Shortly after I returned to Dublin, someone forwarded me a preface that had been printed at the beginning of the Turkish Journal of Enterology, explaining the political situation. With over 240 dead, and 20,000 arrested at the time (the numbers are now more like 70,000), it seemed strange. Was this a declaration of allegiance to the government? Was it a warning to other academics on what the safest story should be, was it meant as protection for the articles within, or to simply offer information in what is an incredibly confusing narrative? And why was it at all serving as the foreword to a journal on stomach medicine?
What happens to science and knowledge in times of distress or political isolation? What happens to the engineers, the doctors, the readers, writers, and musicians? How much do we shrink, grow, disperse, or come together? Who has to stay quiet? What keeps being learned behind rubble walls? What will be dropped and forgotten? Where will my friends be? And what small secrets will be remembered, rediscovered, when time turns in that direction?
A library works differently at night. At night, books disappear into the shadows. Time melts, and space becomes reduced to the tiny realm of your desk. Every choice we make, every library we set up, carries in its shadow the library of books not chosen, rejected, banned, ignored, burned. War can destroy a library, but its rebuilding becomes then a symbol of something essential in human kind. Alberto Manguel, The Library at Night

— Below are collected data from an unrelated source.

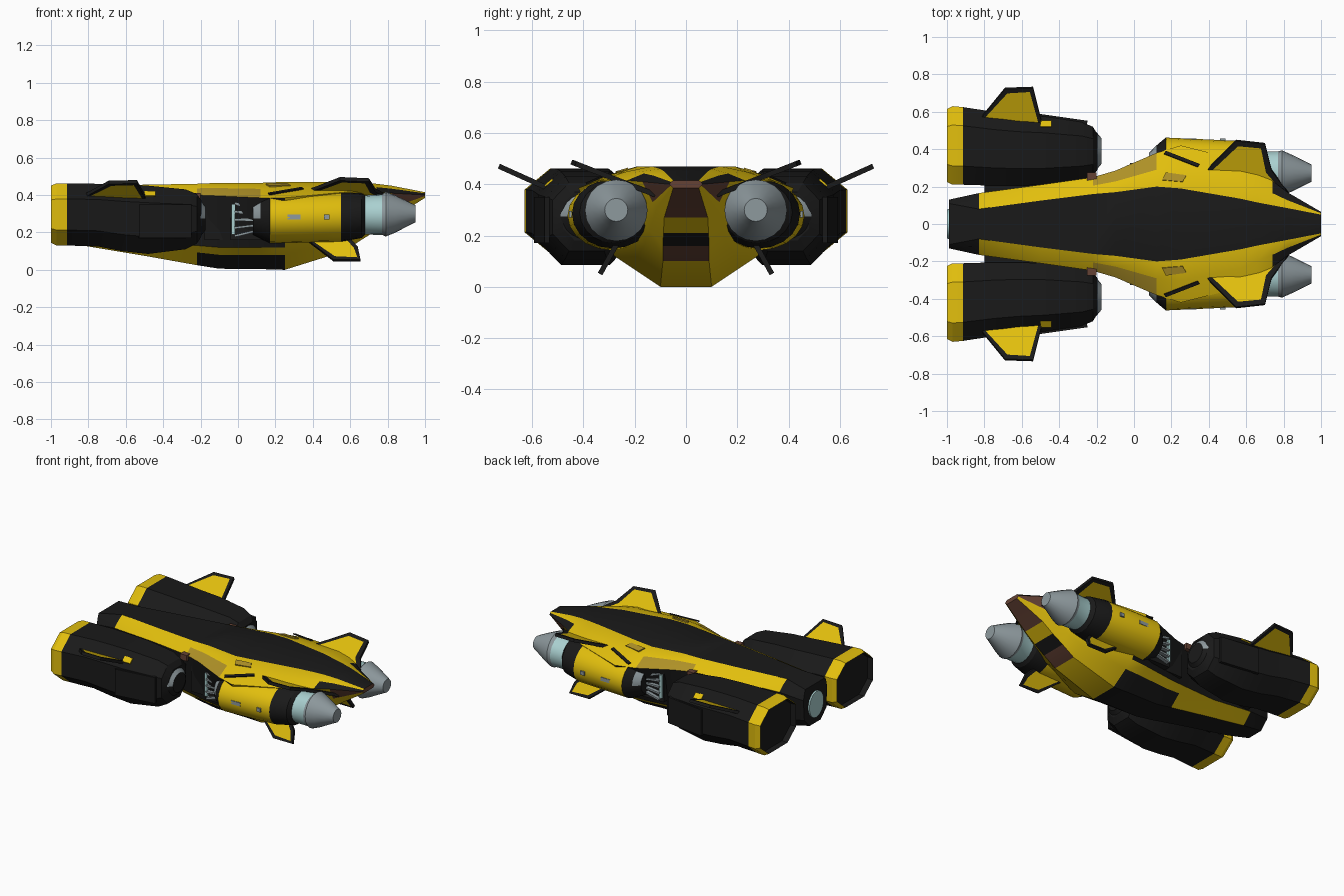
import bpy, bmesh, math
from mathutils import Vector, Matrix

if "Cube" in bpy.data.objects:
    bpy.data.objects.remove(bpy.data.objects["Cube"])

COLOURS = {
    "black": (0.010, 0.010, 0.010), "yellow": (0.76, 0.52, 0.004),
    "dark_yellow": (0.42, 0.28, 0.02), "brown": (0.13, 0.055, 0.036),
    "teal": (0.40, 0.63, 0.63), "grey": (0.27, 0.32, 0.34),
}
NAMES = list(COLOURS)
MATS = []
for n, c in COLOURS.items():
    m = bpy.data.materials.new(n)
    m.diffuse_color = (*c, 1)
    m.use_nodes = True
    m.node_tree.nodes["Principled BSDF"].inputs["Base Color"].default_value = m.diffuse_color
    MATS.append(m)


def idx(n):
    return NAMES.index(n)


def finish(name, bm):
    bmesh.ops.recalc_face_normals(bm, faces=bm.faces)
    me = bpy.data.meshes.new(name)
    bm.to_mesh(me)
    bm.free()
    for m in MATS:
        me.materials.append(m)
    ob = bpy.data.objects.new(name, me)
    bpy.context.collection.objects.link(ob)
    return ob


def loft(name, rings, colour, cap0="black", cap1="black", recess=0):
    """Skin rings of (x,y,z); colour(segment, side) gives a colour name."""
    bm = bmesh.new()
    vs = [[bm.verts.new(p) for p in r] for r in rings]
    n = len(rings[0])
    for i in range(len(vs) - 1):
        for j in range(n):
            k = (j + 1) % n
            f = bm.faces.new((vs[i][j], vs[i][k], vs[i + 1][k], vs[i + 1][j]))
            f.material_index = idx(colour(i, j))
    a = bm.faces.new(vs[0])
    b = bm.faces.new(vs[-1])
    b.material_index = idx(cap1)
    a.material_index = idx(cap0)
    if recess:  # hollow end with a coloured rim
        rim = bmesh.ops.inset_individual(bm, faces=[a], thickness=0.02)["faces"]
        for f in rim:
            f.material_index = idx("yellow")
        inner = bmesh.ops.inset_individual(bm, faces=[a], thickness=0.004)["faces"]
        for f in inner:
            f.material_index = idx("black")
        for v in a.verts:
            v.co.x += recess
    return finish(name, bm)


def box(name, colour, lo, hi, tilt=0):
    bm = bmesh.new()
    lo, hi = Vector(lo), Vector(hi)
    bmesh.ops.create_cube(bm, size=1)
    for v in bm.verts:
        v.co = Matrix.Rotation(tilt, 3, 'Y') @ Vector(c * abs(d) for c, d in zip(v.co, hi - lo)) + (lo + hi) / 2
    for f in bm.faces:
        f.material_index = idx(colour)
    return finish(name, bm)


def fin(name, pts, border=0.028, thick=0.02, inner="yellow", outer="black"):
    """Flat plate; with a border, both faces get an inset coloured panel."""
    bm = bmesh.new()
    face = bm.faces.new([bm.verts.new(p) for p in pts])
    face.normal_update()
    n = face.normal.copy()
    new = bmesh.ops.extrude_face_region(bm, geom=[face], use_keep_orig=True)["geom"]
    for v in bm.verts:
        v.co -= n * thick / 2
    for v in new:
        if isinstance(v, bmesh.types.BMVert):
            v.co += n * thick
    bm.normal_update()
    for f in bm.faces:
        f.material_index = idx(outer)
    if border:
        big = sorted(bm.faces, key=lambda f: -f.calc_area())[:2]
        bmesh.ops.inset_individual(bm, faces=big, thickness=border)
        for f in big:
            f.material_index = idx(inner)
    return finish(name, bm)


def ellipse(x, ry, rz, cy, cz, n=20):
    return [(x, cy + ry * math.cos(2 * math.pi * i / n), cz + rz * math.sin(2 * math.pi * i / n)) for i in range(n)]


# Main hull: x, then half-width and height of roof, shoulder, flank and belly
HULL = [
    (-.99, .11, .43, .13, .36, .12, .22, .06, .16),
    (-.83, .08, .45, .165, .39, .15, .20, .08, .13),
    (-.50, .125, .455, .21, .40, .18, .15, .09, .075),
    (-.22, .16, .46, .25, .40, .22, .13, .10, .025),
    (-.10, .17, .465, .285, .395, .24, .12, .10, .006),
    (.12, .20, .465, .38, .385, .27, .12, .10, .004),
    (.25, .19, .47, .42, .385, .28, .12, .10, .0),
    (.57, .135, .47, .34, .415, .20, .20, .09, .10),
    (.66, .115, .465, .28, .42, .17, .25, .09, .16),
    (.74, .10, .46, .23, .415, .15, .29, .088, .21),
    (.82, .085, .45, .17, .41, .13, .33, .085, .27),
    (1.0, .05, .415, .065, .40, .06, .395, .05, .385),
]
rings = []
for x, a, za, b, zb, c, zc, d, zd in HULL:
    half = [(a, za), (a + (b - a) * .5, za + (zb - za) * .4), (b, zb), (c, zc),
            (c + (d - c) * .35, zc + (zd - zc) * .35), (d, zd)]
    full = half + [(-y, z) for y, z in reversed(half)]
    rings.append([(x, y, z) for y, z in full])


def hull_colour(i, j):
    k = j if j <= 5 else 10 - j      # mirrored side number, -1 is the roof
    if k == -1 or i == 0:
        return "black"
    if k == 1:
        return "dark_yellow" if 3 <= i <= 4 else "black" if i >= 9 else "yellow"
    if k == 2:
        return "black" if i < 6 else "brown" if i == 10 else "yellow"
    if k == 5:
        return {6: "yellow", 7: "brown", 8: "black", 9: "yellow", 10: "brown"}.get(i, "black")
    if k == 4 and 3 <= i <= 5:
        return "black"
    return "yellow"


loft("main_hull", rings, hull_colour, cap1="brown")
loft("tail_exhaust", [ellipse(-1, .078, .09, 0, .29), ellipse(-.96, .085, .095, 0, .29)],
     lambda i, j: "teal", cap0="teal")

# Rear pod: x, inner y, outer y, bottom, top
POD = [
    (-1.0, .225, .615, .145, .45), (-.97, .21, .63, .13, .462), (-.915, .21, .625, .13, .462),
    (-.75, .205, .60, .125, .46), (-.62, .205, .585, .10, .455), (-.48, .21, .575, .085, .45),
    (-.28, .235, .545, .11, .43), (-.22, .255, .52, .14, .405), (-.195, .29, .48, .18, .37),
]
# Front engine: x, y radius, z radius, centre y, centre z, colour up to next ring
ENGINE = [
    (.08, .10, .09, .28, .275, "grey"), (.12, .135, .11, .285, .275, "black"),
    (.17, .175, .135, .287, .278, "yellow"), (.55, .16, .135, .285, .285, "black"),
    (.66, .135, .12, .28, .29, "black"), (.68, .112, .105, .275, .293, "teal"),
    (.77, .115, .108, .273, .295, "grey"), (.79, .122, .12, .272, .298, "grey"),
    (.84, .10, .10, .272, .298, "grey"), (.90, .07, .07, .272, .30, "grey"),
    (.95, .045, .045, .272, .30, "grey"),
]

for s, side in ((1, "left"), (-1, "right")):
    # Rear pod with yellow collar and hollow back
    rings = []
    for x, y0, y1, z0, z1 in POD:
        cy, cz = (y1 - y0) * .24, (z1 - z0) * .25
        ring = [(y0 + cy, z0), (y1 - cy, z0), (y1, z0 + cz), (y1, z1 - cz),
                (y1 - cy, z1), (y0 + cy, z1), (y0, z1 - cz), (y0, z0 + cz)]
        rings.append([(x, s * y, z) for y, z in ring])
    loft(side + "_rear_pod", rings, lambda i, j: "yellow" if i < 2 else "black", recess=.04)
    loft(side + "_pod_nose", [ellipse(-.20, .10, .095, s * .39, .275), ellipse(-.175, .07, .065, s * .39, .275)],
         lambda i, j: "grey" if j < 10 else "black")
    fin(side + "_pod_side_panel", [(x, s * y, z) for x, y, z in
                                   ((-.53, .582, .17), (-.25, .542, .17), (-.25, .542, .35), (-.53, .582, .35))], 0)
    fin(side + "_pod_marking", [(x, s * y, .455 - .85 * (y - .478)) for x, y in
                                ((-.50, .52), (-.44, .52), (-.44, .55), (-.50, .55))], 0, .008, outer="yellow")
    box(side + "_pod_pylon", "black", (-.80, s * .12, .20), (-.32, s * .27, .35))
    box(side + "_pod_joint", "brown", (-.25, s * .22, .37), (-.20, s * .275, .41))

    # Front engine with stepped nozzle
    loft(side + "_engine", [ellipse(x, ry, rz, s * cy, cz) for x, ry, rz, cy, cz, _ in ENGINE],
         lambda i, j: "black" if i == 0 and j >= 10 else ENGINE[i][5], cap1="grey")
    for x, w in ((.30, .07), (.475, .03)):
        box(side + "_engine_slot", "grey", (x - w / 2, s * .443, .27), (x + w / 2, s * .457, .295))

    # Open machinery bay between pod and engine
    box(side + "_bay_wall", "black", (-.18, s * .15, .16), (-.03, s * .255, .37))
    box(side + "_bay_frame", "black", (-.04, s * .18, .16), (.13, s * .30, .37))
    for i in range(5):
        z = .20 + .034 * i
        box(side + "_bay_pipe", "grey", (-.02, s * .295, z - .006), (.14, s * .325, z + .006), (i - 2) * .12)
    box(side + "_bay_post", "teal", (-.035, s * .295, .19), (-.015, s * .315, .35))

    # Patches painted on the hull shoulder
    fin(side + "_shoulder_patch", [(x, s * y, .461 - .3 * (y - .225)) for x, y in
                                   ((.15, .235), (.26, .225), (.28, .26), (.17, .275))], 0, .008, outer="dark_yellow")
    fin(side + "_shoulder_seam", [(x, s * y, .44 - .44 * (y - .305)) for x, y in
                                  ((.16, .375), (.34, .305), (.35, .32), (.17, .39))], 0, .008)

    # Fins on pod, hull shoulder and keel
    fin(side + "_pod_fin", [(x, s * y, .385 + .45 * (y - .54)) for x, y in
                            ((-.85, .53), (-.69, .725), (-.54, .73), (-.49, .53))])
    fin(side + "_shoulder_fin", [(x, s * y, .41 + .39 * (y - .25)) for x, y in
                                 ((.32, .22), (.545, .447), (.70, .43), (.735, .29), (.86, .12), (.60, .12))], .032)
    fin(side + "_keel_fin", [(x, s * (.335 - .55 * (z - .05)), z) for x, z in
                             ((.30, .21), (.51, .05), (.655, .05), (.64, .12), (.56, .21))], .022)

# Smooth shading with crisp edges
bpy.ops.object.select_all(action='SELECT')
bpy.context.view_layer.objects.active = bpy.data.objects["main_hull"]
bpy.ops.object.shade_smooth_by_angle(angle=math.radians(25))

There are details of my experience in Istanbul that don’t fit easily into the story. The texts I managed to get once I could turn on my phone again: from friends giving contact info for any Turkish people they knew. Some of these strangers also messaged me directly, offering food, water, help. There was the convoluted battle with my cellphone company and my friend back in Ireland who managed to get into my account and put 80 euro on it so I could maintain contact with home. My family, who told me they trusted me. Losing my wallet. The cat called Night. Details of frustration, philosophy, kindness – these spill like sand falling on my analytical balance pan, lost individually, but adding up to the weight of the whole experience.

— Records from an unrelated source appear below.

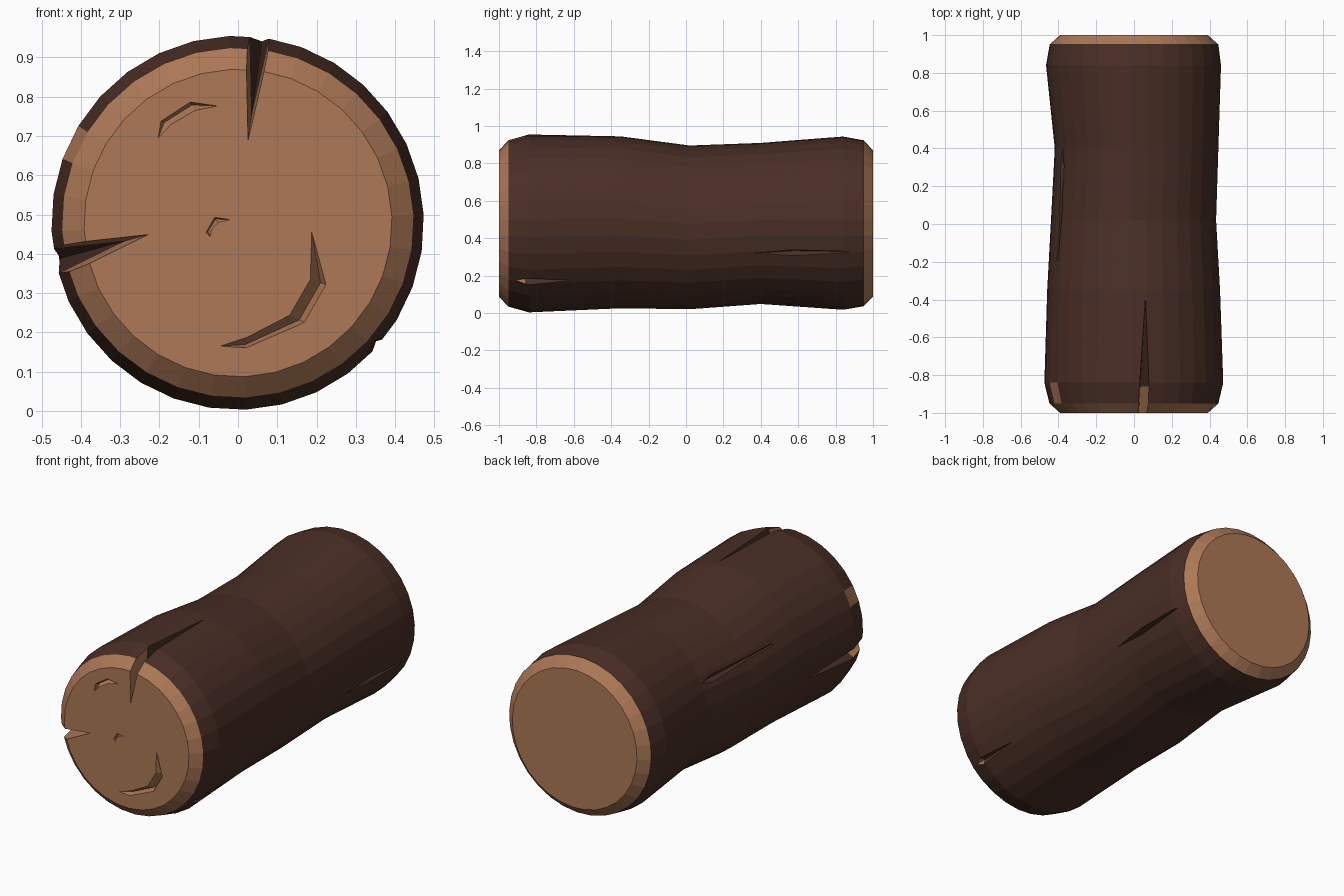
import bpy, bmesh, math
from mathutils import Vector

if "Cube" in bpy.data.objects:
    bpy.data.objects.remove(bpy.data.objects["Cube"])

SIDES = 32
PHASE = math.radians(2.5)


def material(name, rgb):
    m = bpy.data.materials.new(name)
    m.diffuse_color = (*rgb, 1)
    m.use_nodes = True
    m.node_tree.nodes["Principled BSDF"].inputs["Base Color"].default_value = m.diffuse_color
    return m


MATS = [material("bark brown", (0.068, 0.028, 0.019)),
        material("cut wood", (0.42, 0.19, 0.095))]


def make_object(name, bm):
    bmesh.ops.recalc_face_normals(bm, faces=bm.faces)
    me = bpy.data.meshes.new(name)
    bm.to_mesh(me)
    bm.free()
    for m in MATS:
        me.materials.append(m)
    ob = bpy.data.objects.new(name, me)
    bpy.context.collection.objects.link(ob)
    return ob


# Log: rings along y given as (y, x min, x max, z min, z max)
RINGS = [(-1.00, -0.392, 0.392, 0.087, 0.870),
         (-0.95, -0.448, 0.447, 0.034, 0.924),
         (-0.84, -0.475, 0.473, 0.003, 0.955),
         (-0.35, -0.460, 0.456, 0.025, 0.945),
         (0.02, -0.440, 0.435, 0.020, 0.896),
         (0.40, -0.420, 0.447, 0.048, 0.910),
         (0.84, -0.466, 0.461, 0.017, 0.944),
         (0.95, -0.447, 0.447, 0.036, 0.924),
         (1.00, -0.392, 0.392, 0.087, 0.870)]
bm = bmesh.new()
loops = []
for y, x0, x1, z0, z1 in RINGS:
    loop = []
    for i in range(SIDES):
        a = PHASE + 2 * math.pi * i / SIDES
        loop.append(bm.verts.new(((x0 + x1) / 2 + (x1 - x0) / 2 * math.cos(a), y,
                                  (z0 + z1) / 2 + (z1 - z0) / 2 * math.sin(a))))
    loops.append(loop)
for p, q in zip(loops, loops[1:]):
    for i in range(SIDES):
        j = (i + 1) % SIDES
        bm.faces.new((p[i], p[j], q[j], q[i]))
bm.faces.new(loops[0])
bm.faces.new(loops[-1])
for f in bm.faces:
    c = f.calc_center_median()
    elevation = math.degrees(math.atan2(c.z - 0.478, -c.x))
    chip = -0.95 < c.y < -0.84 and 20 < elevation < 31
    f.material_index = 1 if abs(c.y) > 0.95 or chip else 0
log = make_object("log", bm)

cutters = []


# Splits: convex cutters, wood coloured near the front end and bark behind
def split(points):
    bm = bmesh.new()
    for p in points:
        bm.verts.new(p)
    bmesh.ops.convex_hull(bm, input=bm.verts)
    bmesh.ops.bisect_plane(bm, geom=bm.verts[:] + bm.edges[:] + bm.faces[:],
                           plane_co=(0, -0.86, 0), plane_no=(0, 1, 0))
    for f in bm.faces:
        f.material_index = 1 if f.calc_center_median().y < -0.86 else 0
    cutters.append(make_object("split_cutter", bm))


def side_split(a, b, t, width, depth):
    a, b = Vector(a), Vector(b)
    mid = a.lerp(b, t)
    n = Vector((mid.x, 0, mid.z - 0.475)).normalized()
    side = n.cross(Vector((0, 1, 0)))
    split([a + n * 0.01, b + n * 0.01, mid - n * depth,
           mid + n * 0.04 + side * width, mid + n * 0.04 - side * width])


split([(0.025, -1.01, 0.685), (0.018, -1.01, 1.0), (0.098, -1.01, 1.0), (0.063, -0.35, 0.955)])
split([(-0.225, -1.01, 0.45), (-0.50, -1.01, 0.42), (-0.50, -1.01, 0.315), (-0.465, -0.4, 0.385)])
side_split((0.352, -0.98, 0.165), (0.36, -0.42, 0.175), 0.22, 0.045, 0.035)
side_split((0.425, 0.18, 0.31), (0.432, 0.97, 0.33), 0.5, 0.04, 0.04)
side_split((-0.395, -0.30, 0.66), (-0.375, 0.42, 0.66), 0.85, 0.04, 0.035)


# Curved V grooves in the front end: tips plus (outer, inner) pairs
def groove(start, pairs, end, depth):
    bm = bmesh.new()

    def vert(p, y):
        return bm.verts.new((p[0], y, p[1]))
    s, e = vert(start, -1.003), vert(end, -1.003)
    rows = []
    for o, i in pairs:
        m = (o[0] * 0.65 + i[0] * 0.35, o[1] * 0.65 + i[1] * 0.35)
        rows.append((vert(o, -1.003), vert(i, -1.003), vert(m, -1 + depth)))
    for k in range(3):
        n = (k + 1) % 3
        bm.faces.new((s, rows[0][k], rows[0][n]))
        bm.faces.new((e, rows[-1][n], rows[-1][k]))
        for p, q in zip(rows, rows[1:]):
            bm.faces.new((p[k], q[k], q[n], p[n]))
    for f in bm.faces:
        f.material_index = 1
    cutters.append(make_object("groove_cutter", bm))


groove((-0.205, 0.69), [((-0.197, 0.738), (-0.17, 0.728)),
                        ((-0.122, 0.787), (-0.108, 0.764))], (-0.045, 0.776), 0.03)
groove((-0.05, 0.165), [((0.02, 0.16), (0.02, 0.188)), ((0.17, 0.225), (0.13, 0.245)),
                        ((0.225, 0.322), (0.182, 0.335))], (0.186, 0.465), 0.04)
groove((-0.07, 0.44), [((-0.082, 0.455), (-0.066, 0.46)),
                       ((-0.06, 0.494), (-0.05, 0.478))], (-0.013, 0.487), 0.015)

# Carve everything into the log
bpy.context.view_layer.objects.active = log
for c in cutters:
    c.hide_render = True
    mod = log.modifiers.new("carve", 'BOOLEAN')
    mod.operation = 'DIFFERENCE'
    mod.solver = 'EXACT'
    mod.object = c
    bpy.ops.object.modifier_apply(modifier=mod.name)
for c in cutters:
    bpy.data.objects.remove(c)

Each time I tell this story, it is different. This time, I have purposefully left out names and the thoughts of others I encountered, though I hope they know the gratitude I feel that they shared the moment with me, and that their names and thoughts and voices mark the soft edges of how I remember them. Perhaps there will be as many tellings of my own as there were people in the crowds that first night, my own window view so clearly only one of many. As with science, the interpretations we offer shape what we can share with others. The stories we make about what we did, tried, imagined, ignored, understood, and believed, shape what science will become, and how we understand the world we live in.
Unfortunately, I won’t be able to attend the conference rescheduled for this week. But in a strange way I feel the journey last July has connected me more closely to the community I would have met then, to the work we do, and the planet we call home.
Look again at that dot. That's here. That's home. That's us. On it everyone you love, everyone you know, everyone you ever heard of, every human being who ever was, lived out their lives. The aggregate of our joy and suffering, thousands of confident religions, ideologies, and economic doctrines, ….every mother and father, hopeful child, inventor and explorer … every saint and sinner in the history of our species lived there -- on a mote of dust suspended in a sunbeam… It has been said that astronomy is a humbling and character-building experience. There is perhaps no better demonstration of the folly of human conceits than this distant image of our tiny world. To me, it underscores our responsibility to deal more kindly with one another, and to preserve and cherish the pale blue dot, the only home we've ever known. Carl Sagan, The Pale Blue Dot
Authors note: I’d like to thank Judith Kalman, Lauren Smee, and other friends who provided feedback on earlier drafts of this piece.